_What you are asked to do:_ Only the lines below between the ones containing "j = (i + 1) % len(a)" and "(0.012, 1.31), PURPLE)", inclusive, are to be reproduced, each exactly as it stands.

Supplied data below:

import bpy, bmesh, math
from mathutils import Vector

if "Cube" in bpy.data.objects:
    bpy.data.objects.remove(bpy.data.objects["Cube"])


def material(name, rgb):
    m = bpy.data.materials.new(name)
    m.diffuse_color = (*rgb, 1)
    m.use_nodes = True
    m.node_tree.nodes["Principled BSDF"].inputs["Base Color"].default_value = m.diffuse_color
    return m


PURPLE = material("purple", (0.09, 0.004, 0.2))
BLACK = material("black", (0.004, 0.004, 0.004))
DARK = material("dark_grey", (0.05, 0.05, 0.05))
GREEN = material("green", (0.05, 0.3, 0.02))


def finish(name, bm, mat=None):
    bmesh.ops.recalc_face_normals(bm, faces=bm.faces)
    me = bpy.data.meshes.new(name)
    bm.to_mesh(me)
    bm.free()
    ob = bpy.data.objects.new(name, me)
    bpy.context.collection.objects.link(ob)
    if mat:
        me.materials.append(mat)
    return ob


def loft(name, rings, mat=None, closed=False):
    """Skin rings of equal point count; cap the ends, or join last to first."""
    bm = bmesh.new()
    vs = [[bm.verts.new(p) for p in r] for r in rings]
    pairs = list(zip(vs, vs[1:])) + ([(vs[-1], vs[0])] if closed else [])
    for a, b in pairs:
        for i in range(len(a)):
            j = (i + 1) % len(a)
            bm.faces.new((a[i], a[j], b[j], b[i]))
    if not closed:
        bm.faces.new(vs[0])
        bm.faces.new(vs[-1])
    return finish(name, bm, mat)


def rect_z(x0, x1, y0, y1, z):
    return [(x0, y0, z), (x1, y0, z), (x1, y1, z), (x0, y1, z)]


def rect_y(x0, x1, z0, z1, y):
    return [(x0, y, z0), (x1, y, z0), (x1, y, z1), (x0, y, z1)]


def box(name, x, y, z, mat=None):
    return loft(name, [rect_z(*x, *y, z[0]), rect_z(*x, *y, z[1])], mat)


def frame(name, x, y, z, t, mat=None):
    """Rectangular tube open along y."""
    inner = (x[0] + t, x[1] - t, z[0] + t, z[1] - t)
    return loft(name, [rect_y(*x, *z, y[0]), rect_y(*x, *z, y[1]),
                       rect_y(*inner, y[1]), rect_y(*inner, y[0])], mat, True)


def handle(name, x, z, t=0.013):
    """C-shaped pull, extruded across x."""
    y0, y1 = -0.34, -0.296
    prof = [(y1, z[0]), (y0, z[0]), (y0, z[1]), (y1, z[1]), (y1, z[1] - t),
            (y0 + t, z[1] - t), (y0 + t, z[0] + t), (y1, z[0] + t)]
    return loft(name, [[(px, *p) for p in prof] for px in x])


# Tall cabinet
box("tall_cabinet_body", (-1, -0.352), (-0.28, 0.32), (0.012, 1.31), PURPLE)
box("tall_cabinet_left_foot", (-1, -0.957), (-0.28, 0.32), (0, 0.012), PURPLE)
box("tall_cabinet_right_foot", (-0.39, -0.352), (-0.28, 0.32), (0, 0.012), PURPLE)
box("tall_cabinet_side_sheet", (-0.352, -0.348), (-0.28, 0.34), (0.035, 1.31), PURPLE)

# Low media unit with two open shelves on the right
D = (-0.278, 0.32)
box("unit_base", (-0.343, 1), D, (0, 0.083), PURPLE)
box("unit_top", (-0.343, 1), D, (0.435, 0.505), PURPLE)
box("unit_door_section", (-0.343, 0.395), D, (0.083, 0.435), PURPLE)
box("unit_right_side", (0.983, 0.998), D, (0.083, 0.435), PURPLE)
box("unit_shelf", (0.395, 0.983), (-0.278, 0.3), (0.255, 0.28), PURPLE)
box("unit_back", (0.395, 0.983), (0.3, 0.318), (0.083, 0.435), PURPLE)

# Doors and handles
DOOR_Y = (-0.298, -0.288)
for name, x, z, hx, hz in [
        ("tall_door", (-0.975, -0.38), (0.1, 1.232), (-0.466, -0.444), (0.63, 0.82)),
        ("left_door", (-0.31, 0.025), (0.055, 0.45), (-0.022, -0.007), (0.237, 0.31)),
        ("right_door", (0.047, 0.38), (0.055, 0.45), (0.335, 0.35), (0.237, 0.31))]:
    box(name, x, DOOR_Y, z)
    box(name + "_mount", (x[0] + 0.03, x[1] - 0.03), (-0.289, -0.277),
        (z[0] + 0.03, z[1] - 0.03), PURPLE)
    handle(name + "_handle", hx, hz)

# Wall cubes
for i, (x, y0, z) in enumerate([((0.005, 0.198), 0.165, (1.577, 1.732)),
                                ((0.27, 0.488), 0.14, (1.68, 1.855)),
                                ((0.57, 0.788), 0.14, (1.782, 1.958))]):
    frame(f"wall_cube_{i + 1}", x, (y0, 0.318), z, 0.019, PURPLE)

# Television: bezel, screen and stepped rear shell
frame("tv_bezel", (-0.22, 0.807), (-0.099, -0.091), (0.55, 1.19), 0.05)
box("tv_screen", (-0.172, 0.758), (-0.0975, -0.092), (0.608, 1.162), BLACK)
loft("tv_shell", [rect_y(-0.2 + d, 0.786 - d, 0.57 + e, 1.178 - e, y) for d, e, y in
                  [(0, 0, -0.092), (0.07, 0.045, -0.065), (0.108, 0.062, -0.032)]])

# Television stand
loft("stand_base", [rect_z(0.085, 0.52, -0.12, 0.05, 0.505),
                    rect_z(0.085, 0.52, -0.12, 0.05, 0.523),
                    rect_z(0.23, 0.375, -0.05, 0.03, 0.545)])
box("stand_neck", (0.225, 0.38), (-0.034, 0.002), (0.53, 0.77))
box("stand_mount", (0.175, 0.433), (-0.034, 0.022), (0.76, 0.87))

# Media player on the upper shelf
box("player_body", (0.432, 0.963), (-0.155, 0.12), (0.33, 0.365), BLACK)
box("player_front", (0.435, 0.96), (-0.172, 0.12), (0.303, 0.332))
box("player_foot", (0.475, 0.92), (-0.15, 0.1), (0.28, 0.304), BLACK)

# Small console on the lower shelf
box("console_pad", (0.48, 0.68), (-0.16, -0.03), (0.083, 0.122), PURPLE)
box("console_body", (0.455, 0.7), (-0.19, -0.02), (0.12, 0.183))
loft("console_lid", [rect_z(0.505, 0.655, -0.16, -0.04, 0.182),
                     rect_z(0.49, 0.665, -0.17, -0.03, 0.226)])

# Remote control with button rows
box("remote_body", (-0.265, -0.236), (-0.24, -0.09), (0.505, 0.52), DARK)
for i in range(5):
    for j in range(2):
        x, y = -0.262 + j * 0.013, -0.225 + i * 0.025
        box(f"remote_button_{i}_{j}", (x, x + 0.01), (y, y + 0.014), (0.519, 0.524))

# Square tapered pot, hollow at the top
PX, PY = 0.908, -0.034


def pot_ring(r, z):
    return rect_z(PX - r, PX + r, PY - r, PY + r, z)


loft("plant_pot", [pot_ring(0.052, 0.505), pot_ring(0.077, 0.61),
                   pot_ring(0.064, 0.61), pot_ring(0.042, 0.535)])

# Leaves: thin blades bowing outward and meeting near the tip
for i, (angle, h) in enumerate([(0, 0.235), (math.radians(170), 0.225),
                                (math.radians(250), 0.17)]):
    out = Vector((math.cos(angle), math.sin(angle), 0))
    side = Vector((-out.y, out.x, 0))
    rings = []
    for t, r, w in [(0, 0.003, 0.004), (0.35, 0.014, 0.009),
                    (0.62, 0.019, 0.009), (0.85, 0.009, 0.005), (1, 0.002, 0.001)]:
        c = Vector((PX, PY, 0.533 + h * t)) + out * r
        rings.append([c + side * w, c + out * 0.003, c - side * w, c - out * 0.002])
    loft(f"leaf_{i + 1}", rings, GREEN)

End of Supplied data.

_Written solution:_
            j = (i + 1) % len(a)
            bm.faces.new((a[i], a[j], b[j], b[i]))
    if not closed:
        bm.faces.new(vs[0])
        bm.faces.new(vs[-1])
    return finish(name, bm, mat)


def rect_z(x0, x1, y0, y1, z):
    return [(x0, y0, z), (x1, y0, z), (x1, y1, z), (x0, y1, z)]


def rect_y(x0, x1, z0, z1, y):
    return [(x0, y, z0), (x1, y, z0), (x1, y, z1), (x0, y, z1)]


def box(name, x, y, z, mat=None):
    return loft(name, [rect_z(*x, *y, z[0]), rect_z(*x, *y, z[1])], mat)


def frame(name, x, y, z, t, mat=None):
    """Rectangular tube open along y."""
    inner = (x[0] + t, x[1] - t, z[0] + t, z[1] - t)
    return loft(name, [rect_y(*x, *z, y[0]), rect_y(*x, *z, y[1]),
                       rect_y(*inner, y[1]), rect_y(*inner, y[0])], mat, True)


def handle(name, x, z, t=0.013):
    """C-shaped pull, extruded across x."""
    y0, y1 = -0.34, -0.296
    prof = [(y1, z[0]), (y0, z[0]), (y0, z[1]), (y1, z[1]), (y1, z[1] - t),
            (y0 + t, z[1] - t), (y0 + t, z[0] + t), (y1, z[0] + t)]
    return loft(name, [[(px, *p) for p in prof] for px in x])


# Tall cabinet
box("tall_cabinet_body", (-1, -0.352), (-0.28, 0.32), (0.012, 1.31), PURPLE)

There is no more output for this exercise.